[Document images with source code]
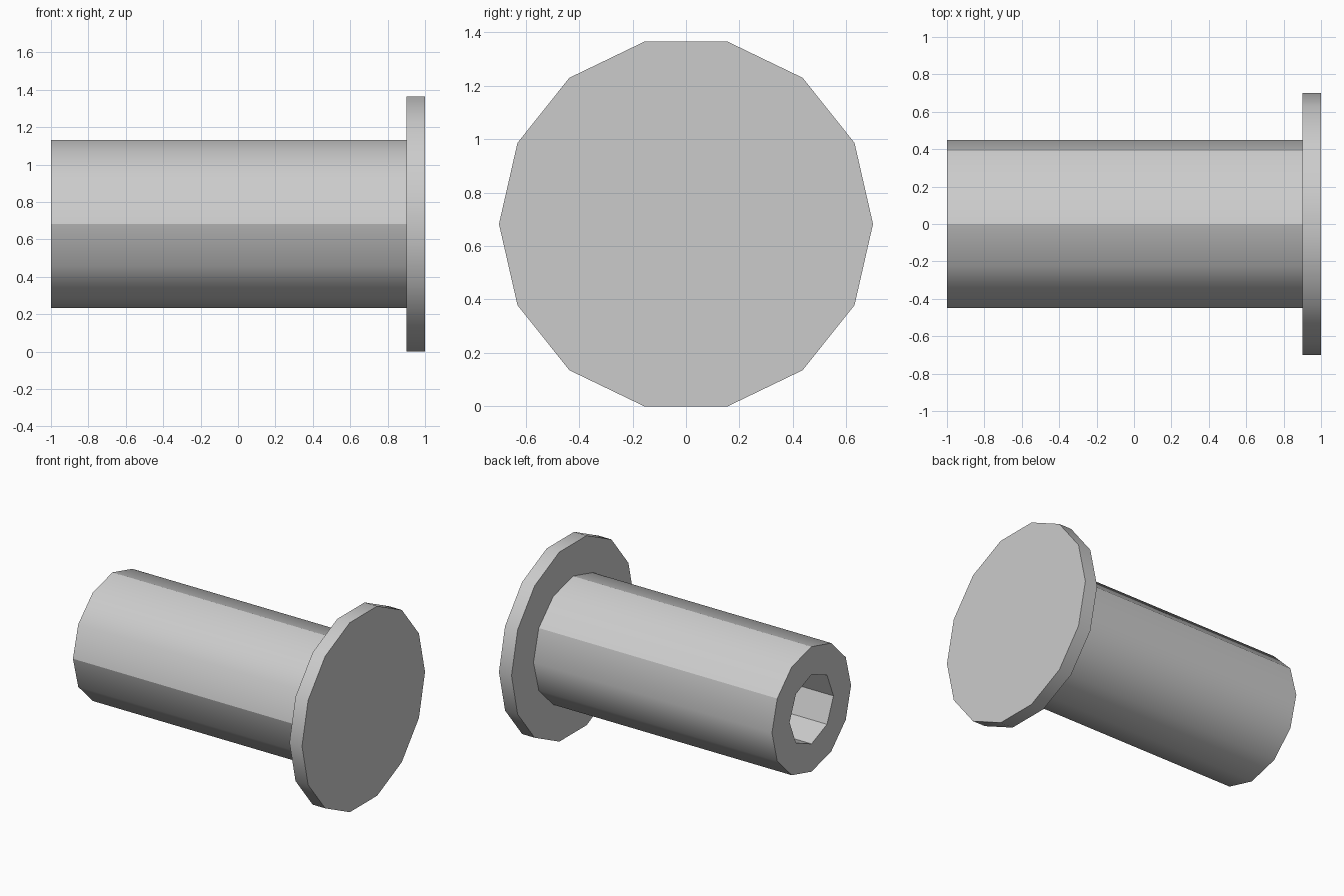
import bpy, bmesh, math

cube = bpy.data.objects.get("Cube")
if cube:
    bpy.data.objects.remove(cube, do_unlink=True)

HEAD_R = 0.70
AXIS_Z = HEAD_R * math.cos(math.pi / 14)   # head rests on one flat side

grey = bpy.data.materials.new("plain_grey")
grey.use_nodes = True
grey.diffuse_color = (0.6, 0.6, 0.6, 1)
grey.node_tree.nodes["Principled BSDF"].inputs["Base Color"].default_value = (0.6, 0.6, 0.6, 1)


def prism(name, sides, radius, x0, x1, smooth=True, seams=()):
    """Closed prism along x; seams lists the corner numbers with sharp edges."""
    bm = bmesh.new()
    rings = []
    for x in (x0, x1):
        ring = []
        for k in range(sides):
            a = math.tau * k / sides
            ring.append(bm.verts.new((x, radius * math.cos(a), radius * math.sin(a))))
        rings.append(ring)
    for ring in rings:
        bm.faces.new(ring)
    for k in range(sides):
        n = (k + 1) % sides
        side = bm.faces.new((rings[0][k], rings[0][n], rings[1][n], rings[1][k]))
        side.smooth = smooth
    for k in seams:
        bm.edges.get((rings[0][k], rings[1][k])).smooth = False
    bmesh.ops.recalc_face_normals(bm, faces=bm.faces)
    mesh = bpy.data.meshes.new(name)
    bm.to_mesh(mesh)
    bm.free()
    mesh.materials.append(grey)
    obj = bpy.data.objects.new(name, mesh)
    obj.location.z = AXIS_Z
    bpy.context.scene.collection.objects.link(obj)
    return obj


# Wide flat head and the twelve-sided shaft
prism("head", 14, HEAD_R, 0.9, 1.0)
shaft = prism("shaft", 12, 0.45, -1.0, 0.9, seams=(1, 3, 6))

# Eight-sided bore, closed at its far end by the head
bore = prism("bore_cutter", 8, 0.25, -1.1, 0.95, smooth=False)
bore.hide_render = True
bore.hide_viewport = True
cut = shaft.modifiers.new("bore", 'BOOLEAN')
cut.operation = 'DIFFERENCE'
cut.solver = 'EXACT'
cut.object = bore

Task to carry out: Every line above is to be repeated exactly, but no picture is to appear in the copy.

Answer box:
import bpy, bmesh, math

cube = bpy.data.objects.get("Cube")
if cube:
    bpy.data.objects.remove(cube, do_unlink=True)

HEAD_R = 0.70
AXIS_Z = HEAD_R * math.cos(math.pi / 14)   # head rests on one flat side

grey = bpy.data.materials.new("plain_grey")
grey.use_nodes = True
grey.diffuse_color = (0.6, 0.6, 0.6, 1)
grey.node_tree.nodes["Principled BSDF"].inputs["Base Color"].default_value = (0.6, 0.6, 0.6, 1)


def prism(name, sides, radius, x0, x1, smooth=True, seams=()):
    """Closed prism along x; seams lists the corner numbers with sharp edges."""
    bm = bmesh.new()
    rings = []
    for x in (x0, x1):
        ring = []
        for k in range(sides):
            a = math.tau * k / sides
            ring.append(bm.verts.new((x, radius * math.cos(a), radius * math.sin(a))))
        rings.append(ring)
    for ring in rings:
        bm.faces.new(ring)
    for k in range(sides):
        n = (k + 1) % sides
        side = bm.faces.new((rings[0][k], rings[0][n], rings[1][n], rings[1][k]))
        side.smooth = smooth
    for k in seams:
        bm.edges.get((rings[0][k], rings[1][k])).smooth = False
    bmesh.ops.recalc_face_normals(bm, faces=bm.faces)
    mesh = bpy.data.meshes.new(name)
    bm.to_mesh(mesh)
    bm.free()
    mesh.materials.append(grey)
    obj = bpy.data.objects.new(name, mesh)
    obj.location.z = AXIS_Z
    bpy.context.scene.collection.objects.link(obj)
    return obj


# Wide flat head and the twelve-sided shaft
prism("head", 14, HEAD_R, 0.9, 1.0)
shaft = prism("shaft", 12, 0.45, -1.0, 0.9, seams=(1, 3, 6))

# Eight-sided bore, closed at its far end by the head
bore = prism("bore_cutter", 8, 0.25, -1.1, 0.95, smooth=False)
bore.hide_render = True
bore.hide_viewport = True
cut = shaft.modifiers.new("bore", 'BOOLEAN')
cut.operation = 'DIFFERENCE'
cut.solver = 'EXACT'
cut.object = bore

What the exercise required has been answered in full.